→ PROVIDED INFORMATION:
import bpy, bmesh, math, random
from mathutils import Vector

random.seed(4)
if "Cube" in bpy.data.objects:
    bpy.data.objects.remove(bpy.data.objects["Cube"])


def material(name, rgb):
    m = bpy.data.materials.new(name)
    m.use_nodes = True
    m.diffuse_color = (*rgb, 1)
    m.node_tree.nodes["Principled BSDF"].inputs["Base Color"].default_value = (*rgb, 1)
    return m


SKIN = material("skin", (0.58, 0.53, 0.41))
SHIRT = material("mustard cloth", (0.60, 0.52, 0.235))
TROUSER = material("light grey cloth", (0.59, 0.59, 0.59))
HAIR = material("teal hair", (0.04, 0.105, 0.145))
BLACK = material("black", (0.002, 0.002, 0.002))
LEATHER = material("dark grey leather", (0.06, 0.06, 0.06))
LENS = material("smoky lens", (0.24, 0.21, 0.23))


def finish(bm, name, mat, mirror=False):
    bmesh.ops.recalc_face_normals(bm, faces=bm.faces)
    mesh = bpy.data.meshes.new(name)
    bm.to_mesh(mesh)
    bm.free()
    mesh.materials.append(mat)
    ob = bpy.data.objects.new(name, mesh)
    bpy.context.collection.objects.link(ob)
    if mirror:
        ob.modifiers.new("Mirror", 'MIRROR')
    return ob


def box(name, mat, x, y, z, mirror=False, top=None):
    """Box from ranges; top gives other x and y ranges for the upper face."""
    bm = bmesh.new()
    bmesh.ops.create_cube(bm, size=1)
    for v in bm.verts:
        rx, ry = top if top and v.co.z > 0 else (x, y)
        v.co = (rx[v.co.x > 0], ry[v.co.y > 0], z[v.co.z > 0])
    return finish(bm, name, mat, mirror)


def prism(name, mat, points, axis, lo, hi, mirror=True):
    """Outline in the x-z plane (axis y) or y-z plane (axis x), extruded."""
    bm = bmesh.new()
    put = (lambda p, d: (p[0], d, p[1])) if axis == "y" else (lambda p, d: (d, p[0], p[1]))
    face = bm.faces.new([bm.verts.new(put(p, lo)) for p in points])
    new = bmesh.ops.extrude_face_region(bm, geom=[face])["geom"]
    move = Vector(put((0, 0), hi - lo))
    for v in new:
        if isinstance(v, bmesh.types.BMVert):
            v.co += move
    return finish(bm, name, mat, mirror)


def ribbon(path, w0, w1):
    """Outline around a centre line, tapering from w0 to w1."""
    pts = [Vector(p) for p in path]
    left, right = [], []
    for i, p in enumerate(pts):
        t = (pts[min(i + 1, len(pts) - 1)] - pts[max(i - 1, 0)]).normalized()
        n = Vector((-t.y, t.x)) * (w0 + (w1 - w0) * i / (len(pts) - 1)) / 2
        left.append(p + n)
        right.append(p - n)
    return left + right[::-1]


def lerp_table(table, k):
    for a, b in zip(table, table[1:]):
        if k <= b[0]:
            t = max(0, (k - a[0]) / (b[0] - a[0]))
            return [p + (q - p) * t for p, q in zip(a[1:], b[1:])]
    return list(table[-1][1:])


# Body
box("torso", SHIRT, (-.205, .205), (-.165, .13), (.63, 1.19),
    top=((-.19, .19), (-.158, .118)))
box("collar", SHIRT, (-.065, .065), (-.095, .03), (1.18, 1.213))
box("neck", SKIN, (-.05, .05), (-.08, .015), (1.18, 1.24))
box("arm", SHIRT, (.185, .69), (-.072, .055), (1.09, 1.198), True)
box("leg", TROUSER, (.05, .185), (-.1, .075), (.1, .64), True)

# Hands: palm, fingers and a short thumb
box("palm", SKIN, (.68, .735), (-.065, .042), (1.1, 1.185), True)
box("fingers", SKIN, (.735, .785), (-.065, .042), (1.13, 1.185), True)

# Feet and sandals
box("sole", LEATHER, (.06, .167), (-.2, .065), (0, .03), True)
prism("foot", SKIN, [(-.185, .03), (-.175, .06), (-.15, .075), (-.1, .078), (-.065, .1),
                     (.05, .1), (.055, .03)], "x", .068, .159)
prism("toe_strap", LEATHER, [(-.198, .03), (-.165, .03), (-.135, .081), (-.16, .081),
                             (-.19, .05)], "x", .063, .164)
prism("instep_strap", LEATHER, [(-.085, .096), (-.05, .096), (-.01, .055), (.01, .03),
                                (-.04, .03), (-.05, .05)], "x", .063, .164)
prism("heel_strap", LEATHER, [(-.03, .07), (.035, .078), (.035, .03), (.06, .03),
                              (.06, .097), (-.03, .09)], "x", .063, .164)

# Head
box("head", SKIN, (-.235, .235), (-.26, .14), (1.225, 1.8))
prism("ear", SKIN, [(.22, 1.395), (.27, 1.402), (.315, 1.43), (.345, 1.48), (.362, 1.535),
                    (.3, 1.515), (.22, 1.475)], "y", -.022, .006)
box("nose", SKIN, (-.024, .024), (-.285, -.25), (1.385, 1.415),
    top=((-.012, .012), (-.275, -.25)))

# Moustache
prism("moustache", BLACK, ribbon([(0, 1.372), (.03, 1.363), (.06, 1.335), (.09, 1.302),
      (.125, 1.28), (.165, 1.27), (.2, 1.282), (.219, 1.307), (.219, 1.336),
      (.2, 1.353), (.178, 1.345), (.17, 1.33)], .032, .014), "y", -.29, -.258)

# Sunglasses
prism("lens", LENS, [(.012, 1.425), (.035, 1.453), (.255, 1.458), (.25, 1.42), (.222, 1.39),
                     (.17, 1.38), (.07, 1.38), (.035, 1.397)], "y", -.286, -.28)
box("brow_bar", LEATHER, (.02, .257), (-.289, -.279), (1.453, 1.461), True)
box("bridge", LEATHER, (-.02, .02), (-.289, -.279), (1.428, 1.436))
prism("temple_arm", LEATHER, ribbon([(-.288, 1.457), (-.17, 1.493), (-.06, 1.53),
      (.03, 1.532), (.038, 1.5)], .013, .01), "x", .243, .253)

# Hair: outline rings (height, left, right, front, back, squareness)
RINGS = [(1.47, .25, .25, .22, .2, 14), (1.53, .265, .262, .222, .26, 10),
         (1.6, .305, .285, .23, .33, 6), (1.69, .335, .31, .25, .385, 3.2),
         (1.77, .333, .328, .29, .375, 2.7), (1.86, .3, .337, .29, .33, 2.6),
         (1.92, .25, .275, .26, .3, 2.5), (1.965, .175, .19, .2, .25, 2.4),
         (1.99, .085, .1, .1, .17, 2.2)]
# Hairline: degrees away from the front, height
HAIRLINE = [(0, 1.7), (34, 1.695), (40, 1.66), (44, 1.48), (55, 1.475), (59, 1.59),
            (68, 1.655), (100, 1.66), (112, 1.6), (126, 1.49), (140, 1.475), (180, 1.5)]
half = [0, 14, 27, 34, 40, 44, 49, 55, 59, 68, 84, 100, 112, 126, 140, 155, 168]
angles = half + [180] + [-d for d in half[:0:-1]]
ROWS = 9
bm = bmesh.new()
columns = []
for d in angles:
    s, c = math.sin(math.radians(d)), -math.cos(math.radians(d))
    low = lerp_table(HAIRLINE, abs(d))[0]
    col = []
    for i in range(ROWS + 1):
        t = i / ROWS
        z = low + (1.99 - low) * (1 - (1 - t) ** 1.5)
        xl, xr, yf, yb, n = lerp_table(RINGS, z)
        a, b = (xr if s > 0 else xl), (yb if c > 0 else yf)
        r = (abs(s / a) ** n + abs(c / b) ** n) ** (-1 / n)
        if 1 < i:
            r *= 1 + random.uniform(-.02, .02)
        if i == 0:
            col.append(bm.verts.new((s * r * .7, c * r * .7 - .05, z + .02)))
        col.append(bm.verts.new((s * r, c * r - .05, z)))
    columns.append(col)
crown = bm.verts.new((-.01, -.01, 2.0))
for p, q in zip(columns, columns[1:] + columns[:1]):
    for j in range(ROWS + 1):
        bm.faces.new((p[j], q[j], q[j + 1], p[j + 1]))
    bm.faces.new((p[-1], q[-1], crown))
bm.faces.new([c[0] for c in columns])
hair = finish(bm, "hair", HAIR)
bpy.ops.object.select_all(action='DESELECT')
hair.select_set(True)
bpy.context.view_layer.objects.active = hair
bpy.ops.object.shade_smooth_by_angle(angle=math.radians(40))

→ ACTIVITY:
Start at the line with "bm.faces.new((p[j], q[j], q[j" and stop at the end of the records. Write those lines out exactly and add nothing.

→ ANSWER SPACE:
        bm.faces.new((p[j], q[j], q[j + 1], p[j + 1]))
    bm.faces.new((p[-1], q[-1], crown))
bm.faces.new([c[0] for c in columns])
hair = finish(bm, "hair", HAIR)
bpy.ops.object.select_all(action='DESELECT')
hair.select_set(True)
bpy.context.view_layer.objects.active = hair
bpy.ops.object.shade_smooth_by_angle(angle=math.radians(40))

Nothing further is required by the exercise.